Published: May 15, 2012
Original Avon Regency Edition 1992
Level of Sensuality: Kisses
“Do you still have such faith in the truth? Tonight, I swear, you’ll learn the truth can fail you.”
-To Kiss A Thief
Other Books In The Series
Dreadfully disappointed by her first season, Margaret Somerley flees London for the Earl of Haddon’s country estate to ease her mind. Her sanctuary is disturbed when she catches a thief in the act of stealing a cache of secret government papers from the library—who then promptly abducts her as well.
Now, the shy miss who seemed so unsuitable to high society’s eligible bachelors has caught the eye of a devilish rogue whose true purpose and real identity remain a mystery—and who seems determined to steal her heart…
Winner of the Romance Writers of America Golden Heart Award, 1988; Finalist for Romantic Times Reviewer’s Circle Award for Best First Regency, 1992; RWA RITA Finalist for Best Regency, 1992.
“This is an intriguing story filled with mystery, deceit, and betrayal. The growing feelings of the hero and heroine will keep you glued to the page, all the way to the compelling, exciting conclusion.” --Rendezvous
“Kate Moore’s first book, To Kiss a Thief, will make genre connoisseurs sit up and take notice of her impressive talent. … Ms. Moore brings a wonderful depth and intimacy to this unusaual romance without sacrificing a whit of verisimilitude.” –Romantic Times
“There are a few changes I must make; let us hope Humphrey returns,” he concluded in the same brusque tone. He closed the door of the small room and began to unbutton his waistcoat before her startled eyes.
“My girl,” he warned, a sudden smile lighting his eyes, “if your sensibilities are at all delicate, you would do well to take a book from that shelf and peruse it earnestly for the next few minutes.”
Margaret snatched the volume on the end. To her dismay it proved to be a work in Latin, but she held the slim volume before her burning face and worked at the lines.
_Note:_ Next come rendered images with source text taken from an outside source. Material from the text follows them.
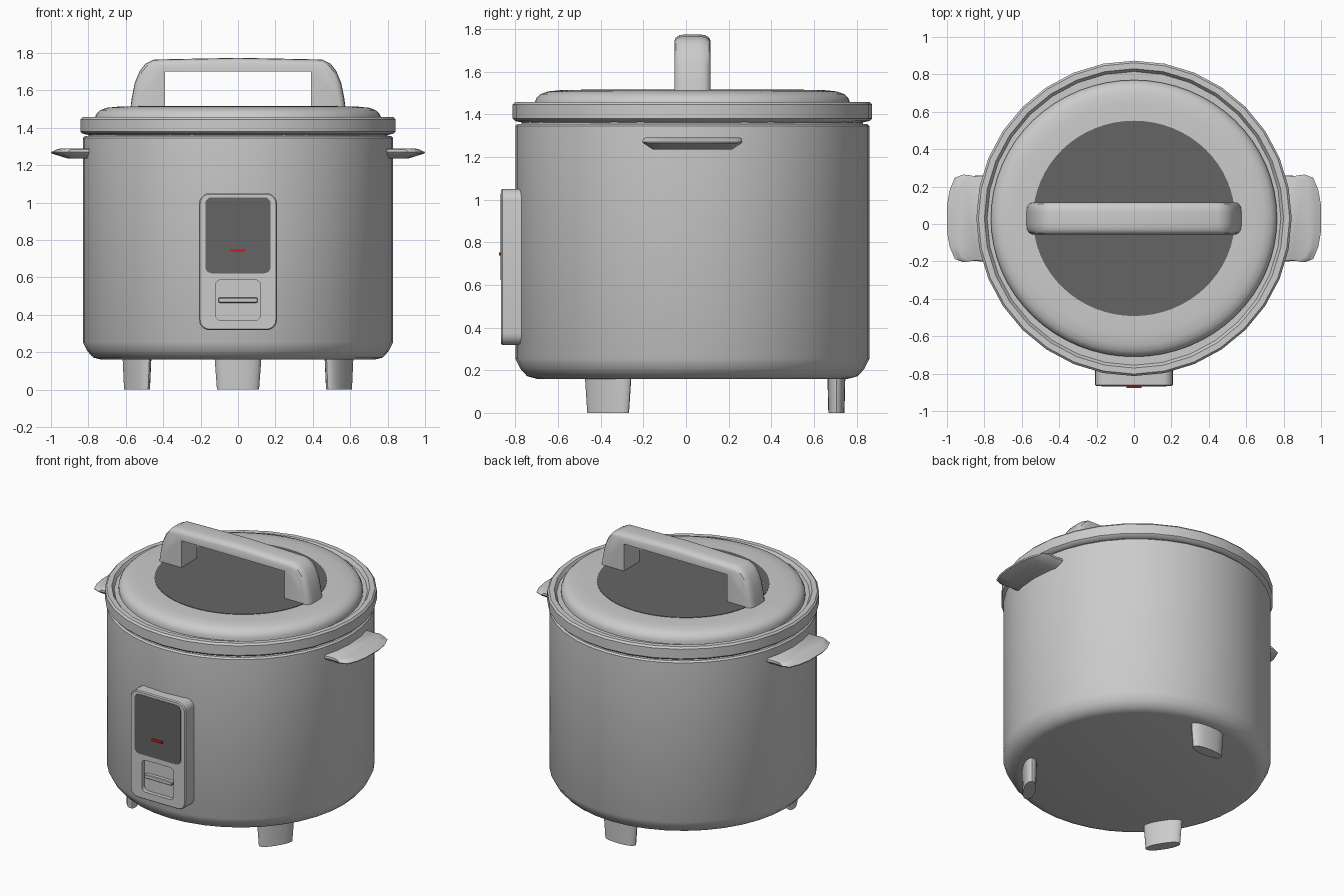
import bpy, bmesh, math
from mathutils import Matrix, Vector

if "Cube" in bpy.data.objects:
    bpy.data.objects.remove(bpy.data.objects["Cube"])

CY = 0.03  # y of the pot axis


def material(name, rgb):
    m = bpy.data.materials.new(name)
    m.diffuse_color = (*rgb, 1)
    m.use_nodes = True
    m.node_tree.nodes["Principled BSDF"].inputs["Base Color"].default_value = m.diffuse_color
    return m


dark = material("dark_grey", (0.13, 0.13, 0.13))
red = material("red", (0.7, 0.01, 0.01))


def smooth(ob, angle=35):
    bpy.ops.object.select_all(action='DESELECT')
    ob.select_set(True)
    bpy.context.view_layer.objects.active = ob
    bpy.ops.object.shade_smooth_by_angle(angle=math.radians(angle))


def loft(name, rings, mat=None, matrix=None, angle=35):
    """Skin a stack of equal-length rings and cap both ends."""
    bm = bmesh.new()
    loops = [[bm.verts.new(p) for p in r] for r in rings]
    n = len(loops[0])
    for a, b in zip(loops, loops[1:]):
        for i in range(n):
            j = (i + 1) % n
            bm.faces.new((a[i], a[j], b[j], b[i]))
    bm.faces.new(loops[0])
    bm.faces.new(loops[-1])
    bmesh.ops.recalc_face_normals(bm, faces=bm.faces)
    if matrix:
        bm.transform(matrix)
    me = bpy.data.meshes.new(name)
    bm.to_mesh(me)
    bm.free()
    ob = bpy.data.objects.new(name, me)
    bpy.context.collection.objects.link(ob)
    if mat:
        me.materials.append(mat)
    smooth(ob, angle)
    return ob


def lathe(name, profile, n=32, ys=1.0, mat=None):
    """Turned part about the pot axis, optionally squashed in y."""
    ang = [2 * math.pi * i / n for i in range(n)]
    return loft(name, [[(r * math.cos(a), CY + r * ys * math.sin(a), z) for a in ang]
                       for r, z in profile], mat)


def rounded(name, w, z0, z1, r, layers, mat=None):
    """Rounded-corner slab facing -y; layers are (y, inset)."""
    rings = []
    for y, d in layers:
        ring = []
        for k, (sx, sz) in enumerate([(1, 1), (-1, 1), (-1, -1), (1, -1)]):
            cx = sx * (w - r)
            cz = (z0 + z1) / 2 + sz * ((z1 - z0) / 2 - r)
            for i in range(6):
                a = math.radians(90 * k + 18 * i)
                ring.append((cx + (r - d) * math.cos(a), y, cz + (r - d) * math.sin(a)))
        rings.append(ring)
    return loft(name, rings, mat)


# Pot body, with a short neck under the lid
lathe("pot_body", [(0.73, 0.16), (0.775, 0.172), (0.805, 0.205), (0.83, 0.255),
                   (0.83, 1.345), (0.82, 1.355), (0.80, 1.355), (0.80, 1.375)], 40)

# Lid rim and raised lid
lathe("lid_rim", [(0.80, 1.362), (0.83, 1.368), (0.843, 1.38), (0.843, 1.445),
                  (0.832, 1.457), (0.80, 1.457), (0.785, 1.435)], 32)
lathe("lid", [(0.765, 1.42), (0.765, 1.455), (0.755, 1.477), (0.735, 1.495),
              (0.70, 1.507), (0.64, 1.513), (0.54, 1.513)], 64, 0.967)
lathe("lid_dark_disc", [(0.54, 1.50), (0.54, 1.516)], 64, 0.967, dark)

# Arched lid handle, rounded along its outer edges
outer = [(0.576, 1.50, 1, 0), (0.568, 1.56, 1, 0), (0.552, 1.64, 1, 0.1),
         (0.525, 1.705, 0.9, 0.4), (0.495, 1.742, 0.7, 0.7), (0.45, 1.765, 0.2, 1)]
inner = [(0.39, 1.70), (0.39, 1.50)]


def handle_ring(y, d):
    half = [(x - d * nx, z - d * nz) for x, z, nx, nz in outer]
    pts = half + [(0, 1.774 - d)] + [(-x, z) for x, z in reversed(half)]
    pts += [(-x, z) for x, z in reversed(inner)] + inner
    return [(x, CY + y, z) for x, z in pts]


loft("lid_handle", [handle_ring(y, d) for y, d in
                    [(-0.085, 0.03), (-0.078, 0.014), (-0.06, 0.003), (-0.035, 0),
                     (0.035, 0), (0.06, 0.003), (0.078, 0.014), (0.085, 0.03)]])

# Side handles: curved shelves that narrow underneath
shelf = [(0.78, 0.23), (0.86, 0.225), (0.91, 0.232), (0.955, 0.215), (0.982, 0.15), (0.996, 0.07)]
for side, s in (("right", 1), ("left", -1)):
    rings = []
    for z, dx, k in [(1.235, 0.09, 0.8), (1.262, 0.0, 0.98), (1.27, -0.004, 1.01),
                     (1.285, 0.03, 1.0), (1.29, 0.05, 0.96)]:
        half = [(x - dx * (x - 0.78) / 0.22, y * k) for x, y in shelf]
        ring = half + [(x, -y) for x, y in reversed(half)]
        rings.append([(s * x, CY + y, z) for x, y in ring])
    loft(side + "_side_handle", rings)

# Feet: tapered lens-shaped pegs
for name, x, y, rot in (("back_foot", 0, 0.705, 90), ("front_right_foot", 0.54, -0.365, -32),
                        ("front_left_foot", -0.54, -0.365, 212)):
    rings = []
    for z, k in ((0, 0.9), (0.2, 1.02)):
        rings.append([(0.042 * k * math.cos(a), 0.125 * k * math.copysign(abs(math.sin(a)) ** 0.8, math.sin(a)), z)
                      for a in [2 * math.pi * i / 20 for i in range(20)]])
    loft(name, rings, matrix=Matrix.Translation(Vector((x, y, 0))) @ Matrix.Rotation(math.radians(rot), 4, 'Z'))

# Control panel with a recess cut for the switch
panel = rounded("control_panel", 0.208, 0.318, 1.05, 0.055, [(-0.75, 0), (-0.86, 0), (-0.867, 0.006)])
cutter = rounded("switch_cutter", 0.12, 0.37, 0.588, 0.03, [(-0.84, 0), (-0.92, 0)])
cutter.hide_render = True
cut = panel.modifiers.new("switch_recess", 'BOOLEAN')
cut.operation = 'DIFFERENCE'
cut.solver = 'EXACT'
cut.object = cutter
bpy.context.view_layer.objects.active = panel
bpy.ops.object.modifier_apply(modifier=cut.name)
bpy.data.objects.remove(cutter)
smooth(panel)

# Window, indicator light and switch lever
rounded("panel_window", 0.175, 0.622, 1.028, 0.035, [(-0.86, 0), (-0.869, 0)], dark)
rounded("indicator_light", 0.04, 0.737, 0.753, 0.003, [(-0.86, 0), (-0.876, 0)], red)
rounded("switch_lever", 0.105, 0.464, 0.492, 0.008, [(-0.83, 0), (-0.862, 0), (-0.867, 0.004)])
“Do you have a taste for Horace, Miss Somerley?” he asked a few minutes later. She made the mistake then of dropping the book to her lap and looking at him as he tucked the tails of a fresh shirt into this inexpressibles.
“Perhaps I ought to wait for you in the other room,” she said, wishing her bright cheeks did not reveal her embarrassment so plainly.
“Alas, Miss Somerley, I cannot trust you to remain there, can I?” She shook her head, and he went on, “Then I recommend ‘Ode to a Debutante,’ page nineteen.”
Margaret turned to it. Without looking up again she said, “This is not your home, is it?” There was a pause in which she could hear the little indefinite rustle of clothes that meant he continued to move inexorably toward his objective.
“No, it is not,” he answered.
“But these are your books?” she persisted. The book had opened so readily to the page he recommended that she could not doubt his familiarity with the volume.
“Yes,” came the reply. “And that is my bed, Miss Somerley.”
She looked up then. “You say that merely to disconcert me,” she began, and stopped at the sight of him. He had brushed his hair forward in a style she had often seen in London and had somehow darkened the color, subdued the gold of it to a pale brown. The coat he now wore was bottle-green and cut differently, to exaggerate the contrast between the broad shoulders and narrow waist. He had added fobs and rings that made him look quite the exquisite. The transformation was surprisingly complete, her teasing companion as thoroughly obscured in the haughty figure before her as if he had donned a mask and domino.
She looked away. She had meant to tell him he was an uncommon thief, but now it appeared he would steal anything. She gazed at a case on the lowboy in which a tangle of jewels sparkled.
“I meant to leave you with Humphrey, who is as kind as he is old,” he said, and his words recalled her own awkward position. “But it seems Humphrey has been called away, or more likely wandered away, on business of his own; thus you must continue with me.” He pulled her to her feet and removed the book from her unresisting fingers.
“You could not trust me to wait here? We are far from the hall.” It was reasonable and sensible to ask, and of course she wanted him to leave her behind so that she might escape and alert the earl. So she held herself perfectly still, allowing her fingertips to rest lightly on his, meeting his clear gaze steadily. She felt an unaccustomed tautness in her body as she waited for his decision.
He studied her for a long moment; then, as certainly as if he had spoken, Margaret knew he had decided to take her with him.